Australian-born Murdoch, 55, has been living in the United States since 1973. He became a U. S. citizen last September, removing a federal-government obstacle to his acquisition of Metromedia, the nation’s largest group of independent television stations, including KTTV in Los Angeles.

Hugh Hefner’s private, L. A. supper club has taken another step in becoming a medical facility.


Escrow has closed on the Playboy magazine publisher’s building at 8750 Beverly Blvd. The buyer was Cedars-Sinai.

For five years, the dazzling Art Deco decor dance floor that promoted touch dancing (which is why the club was called “Touch”) and fine food attracted such Hollywood luminaries as George Burns, Aaron Spelling, Sammy Davis Jr., Gabe Kaplan, Kenny Rogers, Mark Goodson and Dionne Warwick.

The club was probably ahead of its time. Now that “Tango Argentino” (playing at the Pantages in Hollywood) has revived interest in the tango, “Touch” might have become one of the hottest night spots in town, but as it was, it wasn’t giving Hefner “a proper return on his investment,” said Richard S. Rosenzweig, executive vice president, office of the chairman, Playboy Enterprises. The property went for “less than $25 million and more than $1.50,” he added impishly.

A spokesman for Cedars said that no decision has been made about when work will start to convert the property to medical use.

Great news for Hollywood--that announcement of the $150-million mixed-use project to be developed around Mann’s Chinese Theatre--but one thing was missing: actors’ housing--actually, housing for entertainment professionals. (It’s been expanded since several trade unions first had the idea.)

“I never heard any interest in housing from the developer or the architect,” Gilda Haas of Councilman Mike Woo’s office said, “but we, (Councilman) Joel Wachs’ office and Jim Wood (chairman of the Community Redevelopment Agency) are totally in support of the idea, which would be a really good Hollywood project and a way to connect the labor force in the community to a valued industry.”


Before Woo was elected last June, actors’ housing was mentioned for the site around Mann’s Chinese Theatre and some other places nearby in student proposals presented to the unions, Woo and other interested people.

So what’s happening to the unions’ plan to get the much-needed new housing for their members near or in Hollywood?

Howard Caine, president of a consortium of entertainment unions, said, “We’re in the process of receiving a redevelopment agency grant of $50,000 to select a site, find a developer, and establish eligibility and need. And we’re in the process of signing an agreement with a developer to negotiate exclusively for 90 days on a site at the west end of Hollywood. We also have a site proposed by the CRA in North Hollywood.” The first phase would consist of 50 units.
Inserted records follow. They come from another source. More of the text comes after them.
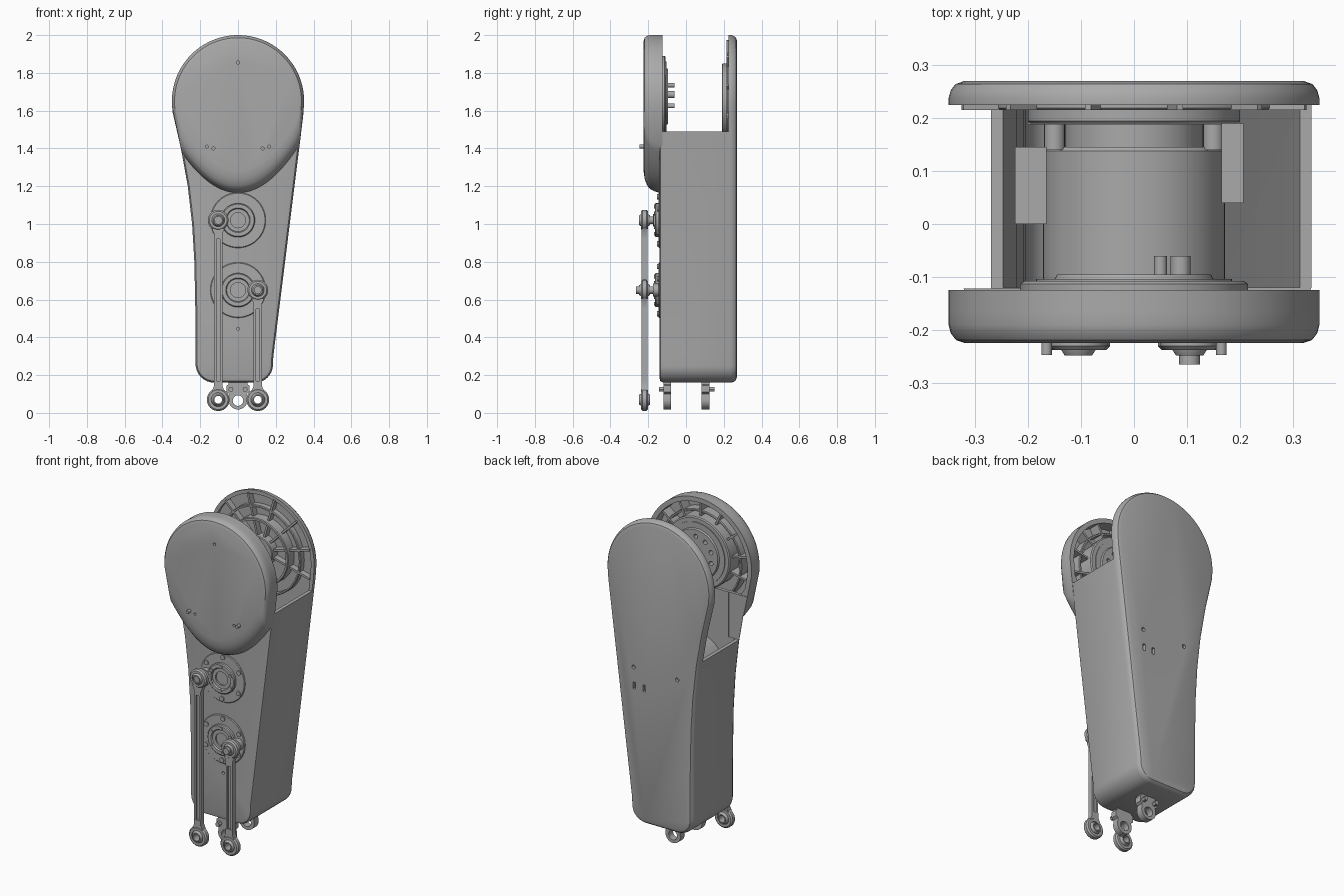
import bpy, bmesh, math
from mathutils import Vector

if "Cube" in bpy.data.objects:
    bpy.data.objects.remove(bpy.data.objects["Cube"])

grey = bpy.data.materials.new("machined_grey")
grey.use_nodes = True
grey.diffuse_color = (0.4, 0.4, 0.4, 1)
grey.node_tree.nodes["Principled BSDF"].inputs["Base Color"].default_value = (0.4, 0.4, 0.4, 1)


def finish(name, bm):
    bmesh.ops.recalc_face_normals(bm, faces=bm.faces)
    mesh = bpy.data.meshes.new(name)
    bm.to_mesh(mesh)
    bm.free()
    mesh.materials.append(grey)
    ob = bpy.data.objects.new(name, mesh)
    bpy.context.collection.objects.link(ob)
    return ob


def loft(name, layers):
    """Skin a list of equally long loops and cap both ends."""
    bm = bmesh.new()
    rings = [[bm.verts.new(p) for p in layer] for layer in layers]
    for a, b in zip(rings, rings[1:]):
        for i in range(len(a)):
            j = (i + 1) % len(a)
            bm.faces.new((a[i], a[j], b[j], b[i]))
    bm.faces.new(rings[0])
    bm.faces.new(rings[-1])
    return finish(name, bm)


def lathe(name, profile, x, z, n=40):
    """Turn a closed (radius, y) profile about an axis along y."""
    bm = bmesh.new()
    rings = []
    for i in range(n):
        a = 2 * math.pi * i / n
        rings.append([bm.verts.new((x + r * math.cos(a), y, z + r * math.sin(a))) for r, y in profile])
    for i in range(n):
        a, b = rings[i], rings[(i + 1) % n]
        for k in range(len(profile)):
            m = (k + 1) % len(profile)
            bm.faces.new((a[k], a[m], b[m], b[k]))
    bmesh.ops.remove_doubles(bm, verts=bm.verts, dist=1e-5)
    return finish(name, bm)


def disc(name, r, y0, y1, x, z, n=40):
    return loft(name, [[(x + r * math.cos(math.tau * i / n), y, z + r * math.sin(math.tau * i / n))
                        for i in range(n)] for y in (y0, y1)])


def tube(name, r0, r1, y0, y1, x, z, c=0.004):
    return lathe(name, [(r0, y0), (r1 - c, y0), (r1, y0 + c), (r1, y1 - c), (r1 - c, y1), (r0, y1)], x, z)


def box(name, x0, x1, y0, y1, z0, z1):
    return loft(name, [[(x0, y0, z), (x1, y0, z), (x1, y1, z), (x0, y1, z)] for z in (z0, z1)])


def cut(target, cutters):
    for cutter in cutters:
        mod = target.modifiers.new("cut", "BOOLEAN")
        mod.operation = "DIFFERENCE"
        mod.solver = "EXACT"
        mod.object = cutter
        bpy.context.view_layer.objects.active = target
        bpy.ops.object.modifier_apply(modifier=mod.name)
        bpy.data.objects.remove(cutter)


def plane(pts, y):
    return [(px, y, pz) for px, pz in pts]


def inset(pts, d):
    """Move an anticlockwise outline inward by d."""
    out = []
    for i, p in enumerate(pts):
        t = (Vector(pts[(i + 1) % len(pts)]) - Vector(pts[i - 1])).normalized()
        out.append((p[0] - t.y * d, p[1] + t.x * d))
    return out


# Outline of the leg, anticlockwise seen from the front
HEAD_Z, HEAD_R = 1.65, 0.35
RIGHT = [(0.187, 0.3), (0.345, 1.57)]
LEFT = [(-0.346, 1.59), (-0.302, 1.4), (-0.266, 1.2), (-0.243, 1.0), (-0.231, 0.8), (-0.226, 0.55), (-0.225, 0.28)]


def arc(cx, cz, r, a0, a1, n):
    return [(cx + r * math.cos(math.radians(a0 + (a1 - a0) * i / n)),
             cz + r * math.sin(math.radians(a0 + (a1 - a0) * i / n))) for i in range(n + 1)]


crown = arc(0, HEAD_Z, HEAD_R, -7, 185, 48)
outline = (arc(-0.125, 0.26, 0.1, 180, 270, 8) + arc(0.09, 0.255, 0.095, -90, -5, 8)
           + RIGHT + crown + LEFT)


def side_x(z, pts):
    for (xa, za), (xb, zb) in zip(pts, pts[1:]):
        if min(za, zb) <= z <= max(za, zb):
            return xa + (xb - xa) * (z - za) / (zb - za)
    return pts[0][0]


def head_outline(low):
    """Head outline closed at the bottom by a bowl-shaped curve."""
    curve = lambda x: low + 2.4 * x * x
    xr, xl = 0.3, -0.3
    for _ in range(12):
        xr, xl = side_x(curve(xr), RIGHT), side_x(curve(xl), LEFT)
    lower = [(xl + (xr - xl) * i / 24, curve(xl + (xr - xl) * i / 24)) for i in range(25)]
    return lower + crown


# Hollow leg shell with a fork at the top
body = loft("leg_shell", [plane(inset(outline, d), y) for d, y in
            ((0.022, -0.14), (0.008, -0.136), (0, -0.12), (0, 0.238), (0.004, 0.252), (0.013, 0.264), (0.03, 0.27))])
cut(body, [
    loft("cavity", [plane(inset(outline, 0.022), y) for y in (-0.12, 0.25)]),
    box("fork_gap", -1, 1, -0.4, 0.225, 1.49, 2.2),
    box("side_gap", -1, -0.2, -0.122, 0.225, 1.22, 1.6),
])
cut(body, [disc("hole", 0.012, 0.24, 0.3, x, 1.09, 12) for x in (-0.13, 0.16)]
    + [box("slot", x - 0.009, x + 0.009, 0.24, 0.3, 0.96, 1.0) for x in (0.09, 0.155)]
    + [disc("hole", 0.008, -0.2, -0.1, 0, 0.445, 12)])

# Bulging front head cover, dished behind
head = loft("front_head_cover", [plane(inset(head_outline(low), d), y) for low, d, y in
            ((1.25, 0.032, -0.225), (1.225, 0.014, -0.219), (1.2, 0.004, -0.206), (1.185, 0, -0.19),
             (1.172, 0, -0.165), (1.165, 0, -0.14), (1.165, 0, -0.125))])
cut(head, [loft("dish", [plane(inset(head_outline(1.26), 0.028), y) for y in (-0.2, -0.1)])]
    + [disc("hole", 0.008, -0.3, -0.15, x, z, 12) for x, z in ((0, 1.855), (-0.13, 1.4), (0.13, 1.4))])
for s in (-1, 1):
    disc("head_pin", 0.01, -0.247, -0.2, s * 0.165, 1.41, 16)


def ribs(name, r0, r1, y0, y1, cz, count):
    for k in range(count):
        a = math.tau * (k + 0.5) / count
        ux, uz = math.cos(a), math.sin(a)
        if cz + uz * r1 < 1.46:
            continue
        w = 0.006
        pts = [(ux * r + uz * w * s, cz + uz * r - ux * w * s)
               for r, s in ((r0, 1), (r1, 1), (r1, -1), (r0, -1))]
        loft(name, [plane(pts, y) for y in (y0, y1)])


# Ribs and hubs inside both fork plates
ribs("front_rib", 0.17, 0.335, -0.205, -0.135, HEAD_Z, 14)
tube("front_rib_ring", 0.26, 0.272, -0.205, -0.14, 0, HEAD_Z)
ribs("back_rib", 0.07, 0.335, 0.215, 0.255, HEAD_Z, 12)
tube("back_outer_ring", 0.255, 0.267, 0.215, 0.255, 0, HEAD_Z)
tube("back_middle_ring", 0.185, 0.2, 0.19, 0.255, 0, HEAD_Z)
tube("back_hub", 0.05, 0.09, 0.195, 0.255, 0, HEAD_Z)
hub = lathe("front_hub", [(0, -0.205), (0.215, -0.205), (0.215, -0.113), (0.208, -0.108), (0.185, -0.108),
                          (0.185, -0.104), (0.15, -0.104), (0.145, -0.095), (0, -0.095)], 0, 1.675, 56)
cut(hub, [disc("hub_bore", 0.045, -0.15, 0, 0, 1.675)]
    + [disc("hole", 0.013, -0.14, 0, 0.105 * math.cos(k * math.pi / 5 + 0.3),
            1.675 + 0.105 * math.sin(k * math.pi / 5 + 0.3), 14) for k in range(10)])
for x, z, r in ((0.05, 1.735, 0.012), (0.088, 1.685, 0.019), (0.05, 1.625, 0.012)):
    disc("hub_peg", r, -0.11, -0.06, x, z, 20)

# Drive units with cranks, each working one push rod
for z, s in ((1.02, -1), (0.65, 1)):
    px = s * 0.105
    lathe("motor", [(0, -0.13), (0.172, -0.13), (0.172, 0.138), (0.165, 0.145),
                    (0.13, 0.145), (0.13, 0.19), (0, 0.19)], 0, z, 56)
    tube("drive_flange", 0.09, 0.147, -0.146, -0.13, 0, z)
    lathe("drive_output", [(0.04, -0.13), (0.09, -0.13), (0.09, -0.16), (0.085, -0.165),
                           (0.065, -0.165), (0.06, -0.157), (0.04, -0.157)], 0, z)
    disc("drive_core", 0.041, -0.148, -0.13, 0, z)
    for k in range(6):
        a = math.tau * k / 6 + 0.5
        disc("flange_bolt", 0.014, -0.153, -0.14, 0.125 * math.cos(a), z + 0.125 * math.sin(a), 12)
        disc("output_bolt", 0.01, -0.169, -0.155, 0.072 * math.cos(a), z + 0.072 * math.sin(a), 12)
    for t in (-1, 1):
        disc("motor_boss", 0.02, 0.14, 0.19, t * 0.15, z + 0.09, 16)
    # Crank lug and pin
    box("crank_arm", min(s * 0.06, px), max(s * 0.06, px), -0.172, -0.146, z - 0.03, z + 0.03)
    disc("crank_lug", 0.034, -0.175, -0.146, px, z)
    disc("crank_pin", 0.02, -0.265 if s > 0 else -0.24, -0.16, px, z, 20)
    # Rod eyes with ball bearings
    for ez, r, hole in ((z, 0.055, 0.034), (0.07, 0.06, 0.037)):
        tube("rod_eye", hole, r, -0.238, -0.202, px, ez, 0.008)
        lathe("rod_ball", [(0.02, -0.248), (0.026, -0.248), (0.037, -0.23), (0.037, -0.21),
                           (0.026, -0.19), (0.02, -0.19)], px, ez)
    for e, d in ((z, -1), (0.07, 1)):
        loft("rod_neck", [[(px + w * a, -0.22 + 0.016 * b, e + d * h) for a, b in
                           ((-1, -1), (1, -1), (1, 1), (-1, 1))]
                          for w, h in ((0.034, 0.044), (0.022, 0.072), (0.022, 0.1))])
    # Twin-rail rod
    box("rod_web", px - 0.016, px + 0.016, -0.224, -0.216, 0.14, z - 0.07)
    for t in (-1, 1):
        box("rod_rail", px + t * 0.016 - 0.006, px + t * 0.016 + 0.006, -0.235, -0.205, 0.14, z - 0.07)

# Brackets inside the shell beside the motors
box("inner_bracket_right", 0.165, 0.207, 0.04, 0.19, 0.9, 1.17)
box("inner_bracket_left", -0.225, -0.165, 0.0, 0.145, 0.95, 1.15)
box("cross_plate", -0.2, 0.2, 0.188, 0.252, 0.7, 1.16)

# Ankle lugs under the shell
for y0, y1 in ((-0.118, -0.08), (0.083, 0.125)):
    shape = [(0.05, 0.18), (-0.05, 0.18), (-0.05, 0.15), (-0.06, 0.145), (-0.06, 0.11), (-0.046, 0.1)]
    shape += arc(0, 0.068, 0.05, 180, 360, 18) + [(0.046, 0.1), (0.06, 0.11), (0.06, 0.145), (0.05, 0.15)]
    lug = loft("ankle_lug", [plane(shape, y) for y in (y0, y1)])
    cut(lug, [disc("hole", 0.028, y0 - 0.1, y1 + 0.1, 0, 0.065, 24)])
    for s in (-1, 1):
        disc("ankle_bolt", 0.014, *((y0 - 0.025, y1) if y0 < 0 else (y0, y1 + 0.025)), s * 0.038, 0.125, 6)

# Smooth curved surfaces, keep edges sharp
bpy.ops.object.select_all(action="DESELECT")
for ob in bpy.context.collection.objects:
    if ob.type == "MESH" and grey.name in ob.data.materials:
        ob.select_set(True)
        bpy.context.view_layer.objects.active = ob
bpy.ops.object.shade_smooth_by_angle(angle=math.radians(32))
Pam Portillo, executive director of the consortium--known (not surprisingly) as HEP Inc. (Housing for Entertainment Professionals), hopes to announce a solid commitment in about six months.